Wynton’s innovation was best captured by the Los Angeles Philharmonic trumpeter Boyde Hood after he performed Marsalis’s jazz-gospel suite All Rise: “Wynton has managed to take all these disparate elements, from Stravinsky to gospel, all this varied musical language that we have as composers and performers, and made it work as a single piece of music, without being self-conscious about it. I find that really extraordinary.”

The advantage that Marsalis had, of course, was not simply his home turf, but also that he underwent a stringent classical training, playing the Haydn trumpet concerto with the New Orleans Philharmonic at the age of fourteen before going on to study at Juilliard. There was never any clowning around. The cover of his first classical album for Sony in 1983 displays Marsalis as the very picture of conservative sobriety — wearing spectacles and a tuxedo, leaning forward intently with a silver E-flat trumpet in his right hand and a silver piccolo trumpet in his left. Touring with Art Blakey’s Jazz Messengers, a venerable proving ground for young musicians, prompted him to focus on jazz. In 1983, he declared, “I am the result of a great tradition and I’m trying to live up the standards of that tradition.”

He has. As the sheer variety of music that the Jazz at Lincoln Center Orchestra plays testifies, Marsalis has not allowed tradition to become self-serving traditionalism. Instead, it’s an inspiration. He pays homage to it. The night I attended, the Orchestra played the gospel song “Just A Closer Walk With Thee,” movingly sung by trombonist Chris Crenshaw. Marsalis dedicated their performance to the trombonist Slide Hampton, who had just died, and he was careful to note the influence of several original Ellington Orchestra members on the current band. But tunes like “BeesBeesBees,” “The Caboose” and “Nightingale” showed off the versatility of the orchestra to good effect. Marsalis observed during one break that the quality of the band’s players (the permanent members of the trumpet section, including Ryan Kisor and Marcus Printup, are brilliant soloists in their own right) meant that he could take it in pretty much any direction. And Marsalis, incidentally, hasn’t lost a step: he opened the concert with a sizzling solo that cut through to the back of the hall.

Just how profound and indelible his influence has been came home to me when I heard Riley Mulherkar and his smaller group brilliantly play Marsalis tunes the next evening. Mulherkar recounted that he had grown up listening to Marsalis’s songs, and that meeting him in Seattle as a teenager had been a pivotal moment for him. “Practice slow,” Mulherkar said was the advice that Marsalis gave him. Right now, though, Marsalis remains in overdrive, while his disciples roar ahead.
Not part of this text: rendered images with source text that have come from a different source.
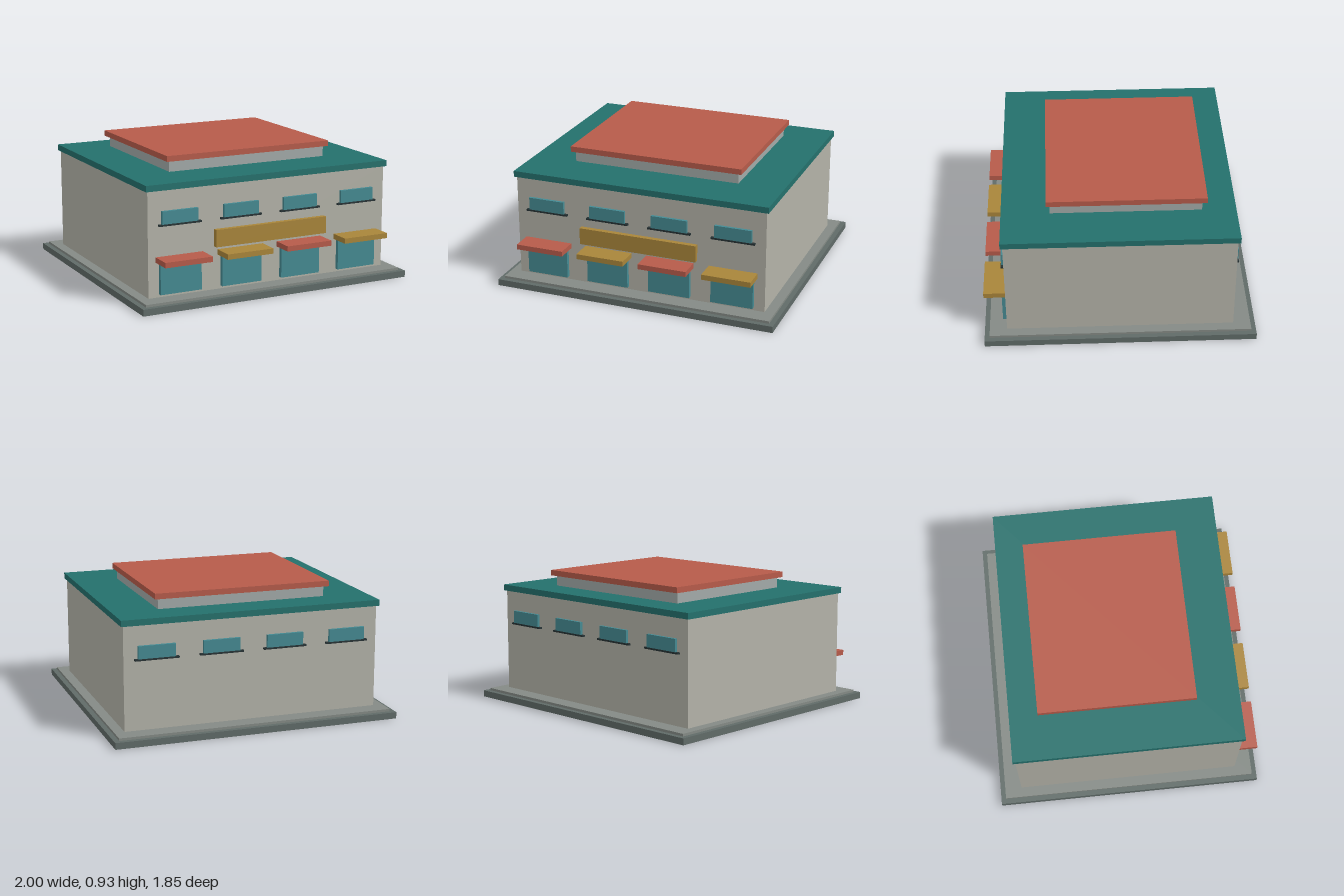
import * as THREE from 'three';

const mat = (color) => new THREE.MeshStandardMaterial({ color });

export function createModel() {
  const model = new THREE.Group();
  const pavement = mat(0x606b68), step = mat(0x848a85), wall = mat(0xb3b2a8);
  const teal = mat(0x24706c), red = mat(0xb65b4a), gold = mat(0xa9853a);
  const glass = mat(0x458a92), dark = mat(0x263234), grey = mat(0xa2aaa8);

  // Box given by its extents along each axis
  function block(name, material, [x0, x1], [y0, y1], [z0, z1], parent = model) {
    const mesh = new THREE.Mesh(new THREE.BoxGeometry(x1 - x0, y1 - y0, z1 - z0), material);
    mesh.position.set((x0 + x1) / 2, (y0 + y1) / 2, (z0 + z1) / 2);
    mesh.name = name;
    parent.add(mesh);
    return mesh;
  }
  const around = (centre, width) => [centre - width / 2, centre + width / 2];

  // Ground slab, step and main walls
  block('baseSlab', pavement, [-1, 1], [0, 0.045], [-0.927, 0.927]);
  block('plinth', step, [-0.965, 0.965], [0.045, 0.062], [-0.893, 0.893]);
  block('walls', wall, [-0.896, 0.896], [0.062, 0.774], [-0.775, 0.775]);

  // Flat roof with the raised rooftop block and its cap
  block('roofSlab', teal, [-0.912, 0.912], [0.774, 0.816], [-0.791, 0.791]);
  block('rooftopBlock', grey, [-0.595, 0.595], [0.816, 0.89], [-0.56, 0.462]);
  block('rooftopCap', red, [-0.622, 0.622], [0.89, 0.929], [-0.592, 0.488]);

  // Blank sign board over the shops
  block('signBoard', gold, [-0.42, 0.42], [0.357, 0.474], [0.765, 0.809]);

  [-0.672, -0.224, 0.224, 0.672].forEach((x, i) => {
    // Shop front with its awning
    const shop = new THREE.Group();
    shop.name = 'shopFront';
    block('shopGlass', glass, around(x, 0.296), [0.083, 0.3], [0.765, 0.803], shop);
    block('awning', i % 2 ? gold : red, around(x, 0.34), [0.298, 0.334], [0.765, 0.925], shop);
    model.add(shop);

    // Upper windows on the front and back walls
    for (const side of [1, -1]) {
      const upper = new THREE.Group();
      upper.name = side > 0 ? 'frontWindow' : 'backWindow';
      const depth = (d) => (side > 0 ? [0.765, d] : [-d, -0.765]);
      block('windowGlass', glass, around(x, 0.256), [0.55, 0.637], depth(0.795), upper);
      block('windowSill', dark, around(x, 0.304), [0.538, 0.55], depth(0.797), upper);
      model.add(upper);
    }
  });

  return model;
}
This article was originally published in The Spectator’s January 2022 World edition.